It took over two years trying to find information on the three soldiers that were involved in the promise. There names were Pudgie Taylor, Bobby Glue and George Bramwell.
There were numerous issues to deal with, the first major hurtle was that the events took place almost 100 years ago and number two on the list was the destruction of WWI documents when the archive building was demolished during the Blitz in WWII. The other problems were minor, such as nicknames, trying to perform my research from the US side of the pond and the way the British recorded things.
What helped me was the knowledgeable people on some of the WWI forums I had joined.
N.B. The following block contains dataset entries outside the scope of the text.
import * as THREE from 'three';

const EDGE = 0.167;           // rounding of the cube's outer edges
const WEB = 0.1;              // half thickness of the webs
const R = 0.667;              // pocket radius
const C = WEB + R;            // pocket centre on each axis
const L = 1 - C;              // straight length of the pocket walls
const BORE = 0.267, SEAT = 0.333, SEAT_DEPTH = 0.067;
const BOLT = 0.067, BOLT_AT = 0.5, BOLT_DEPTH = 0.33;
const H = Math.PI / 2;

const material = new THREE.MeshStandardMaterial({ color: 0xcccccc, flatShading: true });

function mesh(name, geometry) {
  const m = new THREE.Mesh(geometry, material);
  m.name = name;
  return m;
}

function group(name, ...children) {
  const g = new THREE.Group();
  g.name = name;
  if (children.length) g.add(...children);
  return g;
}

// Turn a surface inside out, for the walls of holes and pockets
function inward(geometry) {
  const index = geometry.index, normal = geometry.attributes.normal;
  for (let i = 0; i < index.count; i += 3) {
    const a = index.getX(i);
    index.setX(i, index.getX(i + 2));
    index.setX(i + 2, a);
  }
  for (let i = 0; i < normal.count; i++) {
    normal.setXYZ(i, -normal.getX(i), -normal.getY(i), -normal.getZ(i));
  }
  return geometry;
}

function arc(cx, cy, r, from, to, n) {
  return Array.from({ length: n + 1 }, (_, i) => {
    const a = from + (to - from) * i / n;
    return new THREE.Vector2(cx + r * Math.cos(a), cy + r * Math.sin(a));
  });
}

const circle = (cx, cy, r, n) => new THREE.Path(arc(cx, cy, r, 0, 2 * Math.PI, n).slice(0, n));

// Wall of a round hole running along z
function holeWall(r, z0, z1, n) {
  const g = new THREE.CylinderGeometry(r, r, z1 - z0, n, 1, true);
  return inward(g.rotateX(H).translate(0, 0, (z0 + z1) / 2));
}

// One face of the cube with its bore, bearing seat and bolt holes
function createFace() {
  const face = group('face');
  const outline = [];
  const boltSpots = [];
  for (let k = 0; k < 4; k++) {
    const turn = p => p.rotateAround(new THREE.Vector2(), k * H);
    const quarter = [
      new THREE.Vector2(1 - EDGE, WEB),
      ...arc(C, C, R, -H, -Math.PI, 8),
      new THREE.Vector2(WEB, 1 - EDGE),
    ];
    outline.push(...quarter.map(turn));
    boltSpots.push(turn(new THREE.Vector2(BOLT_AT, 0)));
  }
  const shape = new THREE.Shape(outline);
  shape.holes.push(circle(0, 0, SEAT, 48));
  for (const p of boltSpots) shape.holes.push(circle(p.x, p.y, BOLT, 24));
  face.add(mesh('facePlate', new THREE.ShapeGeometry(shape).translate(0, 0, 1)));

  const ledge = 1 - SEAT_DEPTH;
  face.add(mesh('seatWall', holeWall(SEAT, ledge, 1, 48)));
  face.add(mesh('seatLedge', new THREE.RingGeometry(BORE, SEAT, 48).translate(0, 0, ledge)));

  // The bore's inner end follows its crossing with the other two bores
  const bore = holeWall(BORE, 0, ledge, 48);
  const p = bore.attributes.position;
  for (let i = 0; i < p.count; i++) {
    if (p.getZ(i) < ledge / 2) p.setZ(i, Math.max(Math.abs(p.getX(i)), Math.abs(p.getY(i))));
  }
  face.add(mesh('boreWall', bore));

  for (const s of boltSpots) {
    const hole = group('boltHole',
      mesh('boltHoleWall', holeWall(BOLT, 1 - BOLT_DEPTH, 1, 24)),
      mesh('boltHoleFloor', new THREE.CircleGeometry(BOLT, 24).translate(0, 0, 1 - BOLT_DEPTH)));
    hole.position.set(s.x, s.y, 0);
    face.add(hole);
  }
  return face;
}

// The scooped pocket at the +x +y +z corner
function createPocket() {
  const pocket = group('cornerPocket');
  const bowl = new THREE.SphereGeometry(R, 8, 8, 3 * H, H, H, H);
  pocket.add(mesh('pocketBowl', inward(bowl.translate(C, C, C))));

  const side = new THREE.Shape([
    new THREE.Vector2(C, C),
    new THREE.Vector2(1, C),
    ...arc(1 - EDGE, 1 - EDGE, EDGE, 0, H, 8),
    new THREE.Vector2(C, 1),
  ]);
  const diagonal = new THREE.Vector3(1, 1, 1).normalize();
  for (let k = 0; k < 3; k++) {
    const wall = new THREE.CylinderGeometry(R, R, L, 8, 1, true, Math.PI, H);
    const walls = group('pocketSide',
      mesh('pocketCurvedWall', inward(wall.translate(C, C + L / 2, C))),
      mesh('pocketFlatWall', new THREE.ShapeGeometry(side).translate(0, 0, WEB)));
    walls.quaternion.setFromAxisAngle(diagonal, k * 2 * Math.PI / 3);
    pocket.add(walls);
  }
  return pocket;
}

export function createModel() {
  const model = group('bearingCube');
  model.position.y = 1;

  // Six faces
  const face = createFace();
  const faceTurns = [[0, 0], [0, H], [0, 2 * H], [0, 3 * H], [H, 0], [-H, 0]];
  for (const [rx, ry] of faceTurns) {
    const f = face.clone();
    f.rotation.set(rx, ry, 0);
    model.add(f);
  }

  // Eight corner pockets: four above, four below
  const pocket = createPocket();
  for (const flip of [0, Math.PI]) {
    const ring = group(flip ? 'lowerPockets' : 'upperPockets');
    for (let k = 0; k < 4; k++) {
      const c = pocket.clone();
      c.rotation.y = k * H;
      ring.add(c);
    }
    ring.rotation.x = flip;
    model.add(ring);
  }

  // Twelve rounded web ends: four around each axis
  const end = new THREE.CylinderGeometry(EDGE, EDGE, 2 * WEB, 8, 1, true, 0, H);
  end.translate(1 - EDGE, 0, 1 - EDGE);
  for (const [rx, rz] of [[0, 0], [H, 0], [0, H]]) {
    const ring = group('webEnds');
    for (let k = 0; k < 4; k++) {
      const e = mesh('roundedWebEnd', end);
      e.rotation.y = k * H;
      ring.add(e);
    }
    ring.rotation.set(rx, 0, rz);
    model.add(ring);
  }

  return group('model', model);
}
Many were experts on WWI and most were located in the UK. A case in point was the rank my grandfather held at one time in the Royal Field Artillery (RFA). Early in his military career he held the rank of bombardier, which in the US it conjures-up visions of a bombardier aboard an aircraft that drops bombs. With this in mind and knowing that my grandfather also served in the Royal Air Force a year and a half before the war ended. To me two plus two equaled four, but not in the British army. Bombardier was a rank within the RFA, something on par as a corporal.
In the collection of war documents within the box was a dark brown piece of what looks like scrap paper. Written in pencil there was a message scribbled on one side. It made reference to a bird that was shot down and those that observed it being hit by British anti-aircraft guns couldn't identify which AA battery actually brought it down. Again the experts set me straight for I thought it was shot down over London. Why, because my grandfather established the anti-aircraft batteries around Liverpool. With the information written on the slip of paper, the experts collaborated and agreed that the bird was shot down over Paris. I was also informed that bird referred to an airplane not a zeppelin.